In another recent blog post, Nick Bilbrough shares a further recent experience of students in Peru performing their own adaptations of plays created in Gaza, which you can read here . There are evidently a number of ways of communicating creatively across cultures through theatre by means of screen technology.

The actual classroom time spent on screens was relatively little in the four hours my students dedicated to this remote theatre project, but those moments were rich beyond words. Let’s be mindful of how our students use screen technology during lesson time and make it time-efficient, meaningful, creative, playful and rich in learning.


Please check the Creative Methodology for Using ICT in the English Classroom course at Pilgrims website.

Please check the Creative Methodology for the Classroom course at Pilgrims website.

Please check the Drama Techniques for the English Classroom course at Pilgrims website.

Please check the 21st Century thinking Skills course at Pilgrims website.

  • Remote Theatre: Communicating Creatively Across Cultures Through Screen Technology
    David Heathfield, Europe

  • On Embracing Change: Observations From a Technophile
    Daniel Martin, Spain

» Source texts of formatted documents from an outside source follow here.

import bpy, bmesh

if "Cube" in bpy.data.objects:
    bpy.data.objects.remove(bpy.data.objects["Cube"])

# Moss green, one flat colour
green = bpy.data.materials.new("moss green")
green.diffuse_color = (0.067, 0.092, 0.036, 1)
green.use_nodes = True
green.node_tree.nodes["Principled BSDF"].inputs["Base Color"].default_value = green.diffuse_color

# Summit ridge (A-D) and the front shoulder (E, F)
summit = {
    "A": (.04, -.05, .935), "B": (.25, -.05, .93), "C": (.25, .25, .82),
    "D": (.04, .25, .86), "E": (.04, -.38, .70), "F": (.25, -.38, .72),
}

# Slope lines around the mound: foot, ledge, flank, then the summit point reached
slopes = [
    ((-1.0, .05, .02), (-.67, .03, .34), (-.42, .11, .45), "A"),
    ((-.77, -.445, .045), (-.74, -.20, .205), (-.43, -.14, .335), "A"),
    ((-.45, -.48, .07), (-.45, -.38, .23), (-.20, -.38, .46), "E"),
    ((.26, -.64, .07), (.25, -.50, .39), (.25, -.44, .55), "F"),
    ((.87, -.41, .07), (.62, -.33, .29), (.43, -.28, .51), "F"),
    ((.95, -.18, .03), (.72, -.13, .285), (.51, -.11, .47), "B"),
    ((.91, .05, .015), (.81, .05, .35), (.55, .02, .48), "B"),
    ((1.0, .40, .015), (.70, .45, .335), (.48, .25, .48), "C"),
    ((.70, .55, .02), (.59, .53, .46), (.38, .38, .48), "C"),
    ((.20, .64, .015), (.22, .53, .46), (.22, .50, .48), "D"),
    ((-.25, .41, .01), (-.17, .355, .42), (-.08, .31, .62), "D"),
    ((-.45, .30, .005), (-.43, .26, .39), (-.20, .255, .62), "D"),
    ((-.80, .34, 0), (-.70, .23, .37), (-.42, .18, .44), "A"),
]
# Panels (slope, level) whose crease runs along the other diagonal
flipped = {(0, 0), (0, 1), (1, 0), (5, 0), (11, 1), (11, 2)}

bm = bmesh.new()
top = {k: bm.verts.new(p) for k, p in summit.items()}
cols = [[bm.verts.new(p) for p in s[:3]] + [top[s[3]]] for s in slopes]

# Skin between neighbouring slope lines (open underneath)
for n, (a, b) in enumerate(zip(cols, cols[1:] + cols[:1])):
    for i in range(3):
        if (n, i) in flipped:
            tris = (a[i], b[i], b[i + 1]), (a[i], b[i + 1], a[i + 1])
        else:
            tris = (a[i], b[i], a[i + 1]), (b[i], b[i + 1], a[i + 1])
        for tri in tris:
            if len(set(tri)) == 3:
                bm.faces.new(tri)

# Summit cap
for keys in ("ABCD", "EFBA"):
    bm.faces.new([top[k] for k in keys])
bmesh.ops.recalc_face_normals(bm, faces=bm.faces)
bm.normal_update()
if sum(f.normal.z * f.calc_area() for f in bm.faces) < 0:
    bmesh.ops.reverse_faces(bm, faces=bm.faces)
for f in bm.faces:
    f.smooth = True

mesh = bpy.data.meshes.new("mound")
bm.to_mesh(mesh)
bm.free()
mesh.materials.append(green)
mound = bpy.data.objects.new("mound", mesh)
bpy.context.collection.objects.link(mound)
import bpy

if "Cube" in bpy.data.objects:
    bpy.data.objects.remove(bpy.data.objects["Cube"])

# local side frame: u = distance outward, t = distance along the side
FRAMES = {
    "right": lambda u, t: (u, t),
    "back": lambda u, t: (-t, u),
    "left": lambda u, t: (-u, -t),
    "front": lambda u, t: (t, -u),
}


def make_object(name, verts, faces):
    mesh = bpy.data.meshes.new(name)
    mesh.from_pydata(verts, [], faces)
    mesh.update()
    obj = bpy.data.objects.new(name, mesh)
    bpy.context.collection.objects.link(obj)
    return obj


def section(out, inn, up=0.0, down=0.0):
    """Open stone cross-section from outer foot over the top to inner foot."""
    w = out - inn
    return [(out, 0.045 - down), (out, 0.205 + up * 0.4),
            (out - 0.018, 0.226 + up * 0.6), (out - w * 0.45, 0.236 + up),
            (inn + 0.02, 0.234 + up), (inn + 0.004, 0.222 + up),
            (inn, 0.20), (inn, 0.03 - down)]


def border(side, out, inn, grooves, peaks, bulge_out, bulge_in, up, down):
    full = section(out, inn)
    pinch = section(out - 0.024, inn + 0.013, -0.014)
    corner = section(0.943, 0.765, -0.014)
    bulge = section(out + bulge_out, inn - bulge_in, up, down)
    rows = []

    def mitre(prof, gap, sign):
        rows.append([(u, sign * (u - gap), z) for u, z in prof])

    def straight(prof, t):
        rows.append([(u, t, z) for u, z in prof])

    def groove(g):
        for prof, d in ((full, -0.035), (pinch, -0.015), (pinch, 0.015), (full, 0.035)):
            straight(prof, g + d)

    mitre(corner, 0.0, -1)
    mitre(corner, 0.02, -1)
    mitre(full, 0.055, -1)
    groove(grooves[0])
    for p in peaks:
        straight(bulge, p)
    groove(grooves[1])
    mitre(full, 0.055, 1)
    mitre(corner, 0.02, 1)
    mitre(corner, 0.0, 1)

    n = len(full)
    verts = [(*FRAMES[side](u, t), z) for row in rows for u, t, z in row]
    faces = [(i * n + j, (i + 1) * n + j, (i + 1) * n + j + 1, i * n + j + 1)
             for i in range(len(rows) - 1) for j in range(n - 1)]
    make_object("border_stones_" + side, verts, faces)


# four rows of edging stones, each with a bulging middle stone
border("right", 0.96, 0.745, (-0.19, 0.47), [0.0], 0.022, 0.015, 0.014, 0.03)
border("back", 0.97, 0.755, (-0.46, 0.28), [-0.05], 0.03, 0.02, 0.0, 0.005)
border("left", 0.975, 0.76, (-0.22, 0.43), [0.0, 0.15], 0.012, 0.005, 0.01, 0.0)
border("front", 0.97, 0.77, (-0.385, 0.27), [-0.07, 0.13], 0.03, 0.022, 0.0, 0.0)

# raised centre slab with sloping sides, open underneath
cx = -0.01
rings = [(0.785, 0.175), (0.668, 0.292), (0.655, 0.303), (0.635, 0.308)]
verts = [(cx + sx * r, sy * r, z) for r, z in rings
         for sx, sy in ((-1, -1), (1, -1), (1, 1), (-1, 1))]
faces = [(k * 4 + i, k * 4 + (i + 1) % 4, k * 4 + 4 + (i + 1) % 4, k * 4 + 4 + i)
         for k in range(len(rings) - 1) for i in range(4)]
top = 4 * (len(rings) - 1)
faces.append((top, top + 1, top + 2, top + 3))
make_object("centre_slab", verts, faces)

  • Cross-Curricular Activities Through Arts and Crafts and English with Young Learners
    Zhivka Ilieva, Bulgaria;Iliya Iliev, Bulgaria